• _Problem statement_: Could you say how many lines below contain the word "start"? Give the number with no other text.

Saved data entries
+--
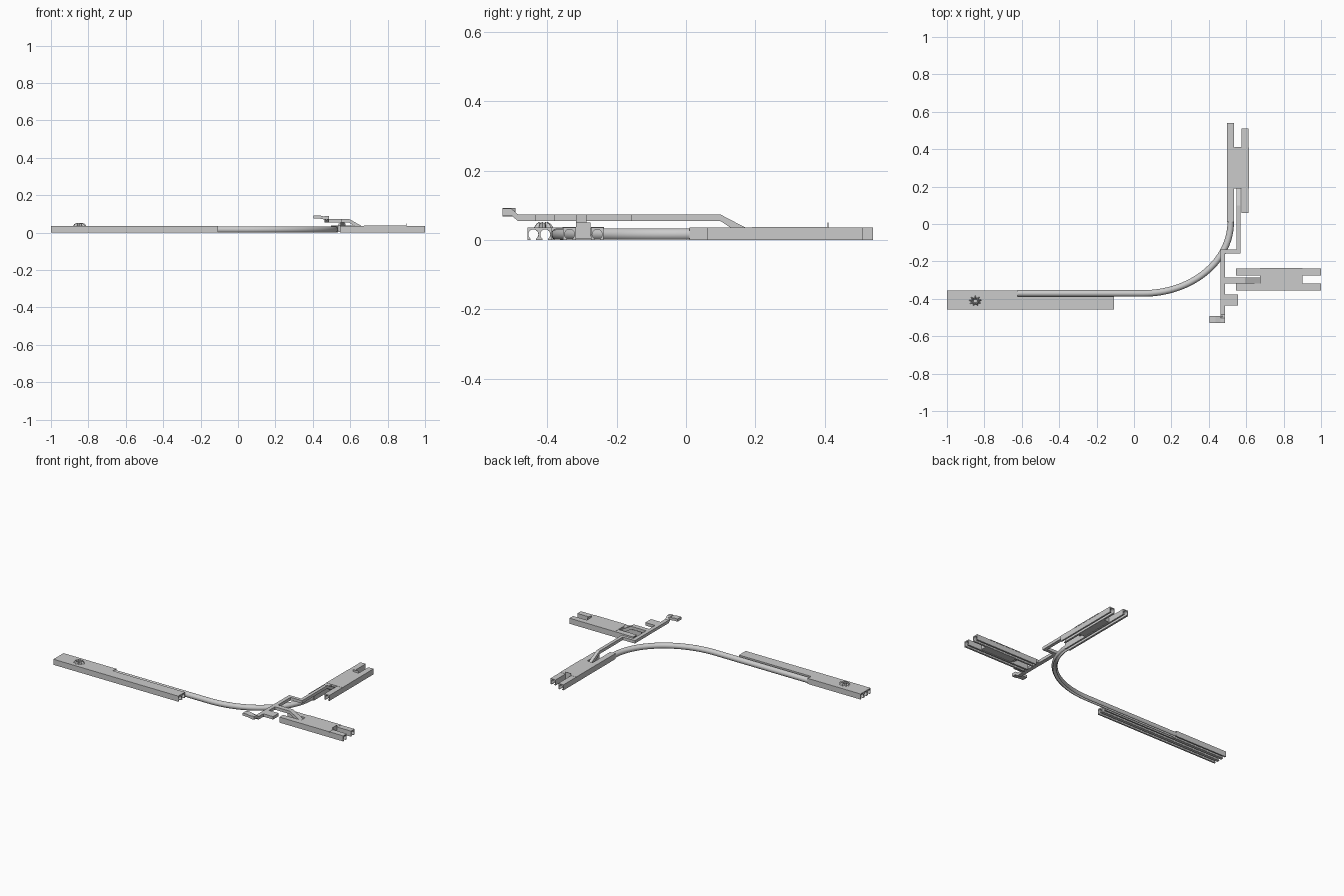
import bpy, bmesh, math
from mathutils import Vector

if "Cube" in bpy.data.objects:
    bpy.data.objects.remove(bpy.data.objects["Cube"])

R, CZ, TOP = 0.0145, 0.016, 0.036   # bore radius, bore centre height, block height


def finish(name, bm, smooth=True):
    bmesh.ops.recalc_face_normals(bm, faces=bm.faces)
    me = bpy.data.meshes.new(name)
    bm.to_mesh(me)
    bm.free()
    ob = bpy.data.objects.new(name, me)
    bpy.context.collection.objects.link(ob)
    if smooth:
        bpy.ops.object.select_all(action='DESELECT')
        ob.select_set(True)
        bpy.context.view_layer.objects.active = ob
        bpy.ops.object.shade_smooth_by_angle(angle=math.radians(30))
    return ob


def sweep(name, profile, path, smooth=True):
    """Sweep a closed (side, z) profile along a flat path of (x, y) points."""
    bm = bmesh.new()
    pts = [Vector(p) for p in path]
    rings = []
    for i, p in enumerate(pts):
        t = (pts[min(i + 1, len(pts) - 1)] - pts[max(i - 1, 0)]).normalized()
        n = Vector((-t.y, t.x))
        rings.append([bm.verts.new((p.x + n.x * s, p.y + n.y * s, z)) for s, z in profile])
    for a, b in zip(rings, rings[1:]):
        for j in range(len(a)):
            k = (j + 1) % len(a)
            bm.faces.new((a[j], a[k], b[k], b[j]))
    bm.faces.new(rings[0])
    bm.faces.new(rings[-1][::-1])
    return finish(name, bm, smooth)


def arc(r, cx=0.0, start=-57, end=237, n=20):
    angs = [math.radians(start + (end - start) * i / n) for i in range(n + 1)]
    return [(cx + r * math.cos(a), CZ + r * math.sin(a)) for a in angs]


def tunnel_profile(half, centres):
    """Square block with keyhole bores that are open along the bottom."""
    out = [(-half, 0), (-half, TOP), (half, TOP), (half, 0)]
    for c in sorted(centres, reverse=True):
        a = arc(R, c)
        out += [(a[0][0], 0)] + a + [(a[-1][0], 0)]
    return out


def box(name, x0, x1, y0, y1, z0, z1):
    h = (y1 - y0) / 2
    y = (y0 + y1) / 2
    return sweep(name, [(-h, z0), (-h, z1), (h, z1), (h, z0)], [(x0, y), (x1, y)], False)


def side_prism(name, profile, p0, p1):
    """Extrude a profile horizontally from p0 to p1 (ramps and walkways)."""
    return sweep(name, profile, [p0, p1], False)


# long depot: three bores, then two
sweep("depot_three_lane", tunnel_profile(0.0515, [-0.0345, 0, 0.0345]),
      [(-1.0, -0.406), (-0.622, -0.406)])
sweep("depot_two_lane", tunnel_profile(0.0345, [-0.01725, 0.01725]),
      [(-0.622, -0.423), (-0.107, -0.423)])

# curved open-bottomed pipe
path = [(-0.622, -0.371), (0.03, -0.371)]
path += [(0.05 + 0.467 * math.sin(a), 0.01 - 0.381 * math.cos(a))
         for a in [math.pi / 2 * i / 32 for i in range(33)]]
path.append((0.517, 0.03))
sweep("curved_pipe", arc(0.0175) + arc(R)[::-1], path)

# broken roof crater: jagged star rim around a dip
bm = bmesh.new()
N = 9
outer, rim, inner = [], [], []
for i in range(2 * N):
    a = math.pi * i / N + 0.2
    r = (0.038 + 0.007 * math.sin(3.1 * i)) if i % 2 == 0 else 0.021
    c, s = math.cos(a), math.sin(a) * 0.8
    zt = 0.052 if i % 2 else 0.047
    outer.append(bm.verts.new((-0.848 + r * c, -0.412 + r * s, TOP)))
    rim.append(bm.verts.new((-0.848 + 0.72 * r * c, -0.412 + 0.72 * r * s, zt)))
    inner.append(bm.verts.new((-0.848 + 0.011 * c, -0.412 + 0.011 * s, 0.04)))
for lo, hi in ((outer, rim), (rim, inner)):
    for i in range(2 * N):
        k = (i + 1) % (2 * N)
        bm.faces.new((lo[i], lo[k], hi[k], hi[i]))
bm.faces.new(inner)
finish("roof_crater", bm, False)

# north station lanes, east station lanes
lane = tunnel_profile(0.0185, [0])
for name, a, b in (("north_lane_west", (0.517, 0.01), (0.517, 0.54)),
                   ("north_lane_east", (0.594, 0.06), (0.594, 0.51)),
                   ("east_lane_north", (0.545, -0.256), (1.0, -0.256)),
                   ("east_lane_south", (0.545, -0.336), (1.0, -0.336))):
    sweep(name, lane, [a, b])

# station halls: platform floor, roof, stair head plate
box("north_floor", 0.535, 0.576, 0.19, 0.41, 0.003, 0.012)
box("north_roof", 0.498, 0.614, 0.19, 0.41, 0.0325, 0.037)
box("north_plate", 0.536, 0.575, 0.408, 0.411, 0.003, 0.05)
box("east_floor", 0.674, 0.902, -0.318, -0.274, 0.003, 0.012)
box("east_roof", 0.674, 0.902, -0.356, -0.236, 0.0325, 0.037)
box("east_plate", 0.899, 0.902, -0.317, -0.275, 0.003, 0.05)
box("north_front_wall", 0.536, 0.575, 0.19, 0.193, 0.003, 0.034)
box("east_front_wall", 0.674, 0.677, -0.317, -0.275, 0.003, 0.034)

# raised walkway
B, T = 0.054, 0.073
box("walkway_spine", 0.462, 0.487, -0.485, -0.137, B, T)
box("walkway_cross", 0.462, 0.569, -0.158, -0.137, B, T)
box("walkway_north", 0.548, 0.569, -0.158, 0.10, B, T)
box("walkway_side_room", 0.487, 0.556, -0.436, -0.378, B, T)
box("walkway_east", 0.487, 0.594, -0.318, -0.287, B, T)

# ramps down to the stations: profile is (side, z), extruded across the ramp
side_prism("north_ramp", [(0.10, B), (0.10, T), (0.19, 0.026), (0.19, 0.012), (0.165, 0.012)],
           (0.569, 0), (0.548, 0))
bpy.data.objects["north_ramp"].data.update()
for v in bpy.data.objects["north_ramp"].data.vertices:
    v.co.y = abs(v.co.y)
side_prism("east_ramp", [(-0.594, B), (-0.594, T), (-0.674, 0.028), (-0.674, 0.012), (-0.655, 0.012)],
           (0, -0.318), (0, -0.287))

# exit stairs rising at the south end
side_prism("exit_rise", [(-0.484, B), (-0.484, T), (-0.503, 0.09), (-0.53, 0.09),
                         (-0.53, 0.07), (-0.503, 0.07)], (0.462, 0), (0.487, 0))
side_prism("exit_stair", [(-0.475, 0.068), (-0.475, 0.083), (-0.435, 0.092), (-0.405, 0.092),
                          (-0.405, 0.075), (-0.435, 0.075)], (0, -0.53), (0, -0.492))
+--
• _Exercise output_: 2